Coping with stress

Parenting under stress can be challenging. Maybe you find that you are too strict at these times, or maybe you are too lenient. Try to be kind to yourself and think about how you could handle things better next time. 

It isn’t easy dealing with stressful situations on your own, and everyone has their breaking point. If at any time you fear you may hurt your child, contact Lifeline or a parenting helpline for help, and remember, you are not alone. 

Dealing with your own feelings

It’s easy to let your adult thoughts and feelings spill out, particularly when dealing with stress (such as financial worries, going through a marriage breakdown, or losing your partner). But it’s important to keep adult feelings separate from your child. 

Don’t involve your child in your problems. They may feel unable to help or anxious. Instead, talk to a friend, family member or a parenting helpline

Taking care of yourself

Taking good care of yourself is crucial. Eat well and get plenty of rest and exercise, even if it’s just for 15 minutes a day. 

Take time away from your child when you can, to refresh and recharge. Your child needs you to be strong and healthy.

Some other tips for taking care of yourself include:

  • Try to stay positive and see the lighter side of life.
  • Make times regularly for fun with friends.
  • Find ways to manage your stress.
  • Use your support networks. Don’t be afraid to ask for help.
  • Explain to your child that sometimes you need adult company.
  • If single parenting is new for your family, try not to feel guilty about your new arrangements. Guilt doesn’t help anyone or solve anything.
  • Take new relationships slowly, and talk to your child about them as appropriate. Listen to how your child feels and reassure them how special and important they are to you. 

Read more about help and support as a single parent.

The rewards of parenting on your own

Single parenting may be challenging, but it also offers rewards. If becoming a single parent was your choice, you may enjoy the freedom of being able to make your own decisions and set your own direction in life. 

Single parenting can allow you plenty of time with your child, which can be very beneficial to both of you. Your bond is likely to be strengthened, particularly if you use consistent, positive parenting practices.


  • Single parent families are now the fastest growing family type across Australia.
  • Children raised by one biological parent are generally just as happy as children raised by two. 
  • Help from extended family and friends can help strengthen any family.
  • Seek support when facing the challenges of single parenthood.
  • Parenting on your own can be rewarding.

Where to get help


More information


The following content is displayed as Tabs. Once you have activated a link navigate to the end of the list to view its associated content. The activated link is defined as Active Tab

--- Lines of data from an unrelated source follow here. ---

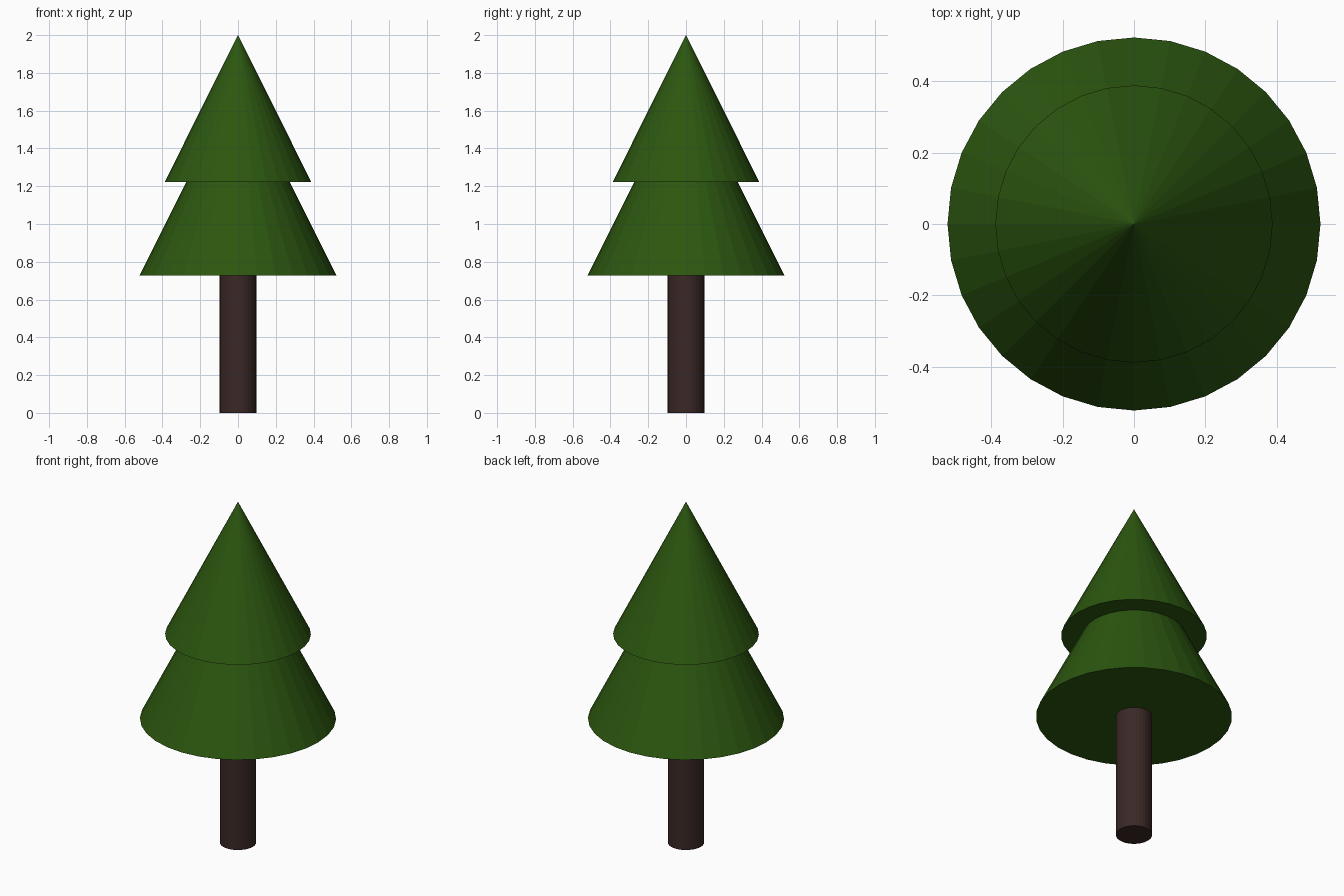
import bpy

if "Cube" in bpy.data.objects:
    bpy.data.objects.remove(bpy.data.objects["Cube"])

SIDES = 32


def material(name, colour):
    mat = bpy.data.materials.new(name)
    mat.diffuse_color = (*colour, 1.0)
    mat.use_nodes = True
    mat.node_tree.nodes["Principled BSDF"].inputs["Base Color"].default_value = mat.diffuse_color
    return mat


bark = material("bark_brown", (0.042, 0.021, 0.019))
needles = material("needle_green", (0.025, 0.095, 0.005))


def solid(name, r_bottom, r_top, z0, z1, mat):
    """Flat-faced capped cone or cylinder standing between two heights."""
    bpy.ops.mesh.primitive_cone_add(vertices=SIDES, radius1=r_bottom, radius2=r_top,
                                    depth=z1 - z0, location=(0, 0, (z0 + z1) / 2))
    obj = bpy.context.object
    obj.name = name
    obj.data.materials.append(mat)
    return obj


# Trunk, running a little way into the foliage
solid("trunk", 0.097, 0.097, 0.0, 0.95, bark)

# Two overlapping foliage tiers of equal slope
solid("lower_foliage", 0.522, 0.0, 0.727, 1.77, needles)
solid("upper_foliage", 0.388, 0.0, 1.223, 2.0, needles)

Maternal and child health

Parenting basics

Family structures

Communication, identity and behaviour

Raising healthy children

Common childhood health concerns


Keeping yourself healthy

Child safety and accident prevention

Grief and trauma

Support for parents

Content Partner

This page has been produced in consultation with and approved by: Relationships Australia Victoria

Last updated: October 2017

Content on this website is provided for information purposes only. Information about a therapy, service, product or treatment does not in any way endorse or support such therapy, service, product or treatment and is not intended to replace advice from your doctor or other registered health professional. The information and materials contained on this website are not intended to constitute a comprehensive guide concerning all aspects of the therapy, product or treatment described on the website. All users are urged to always seek advice from a registered health care professional for diagnosis and answers to their medical questions and to ascertain whether the particular therapy, service, product or treatment described on the website is suitable in their circumstances. The State of Victoria and the Department of Health & Human Services shall not bear any liability for reliance by any user on the materials contained on this website.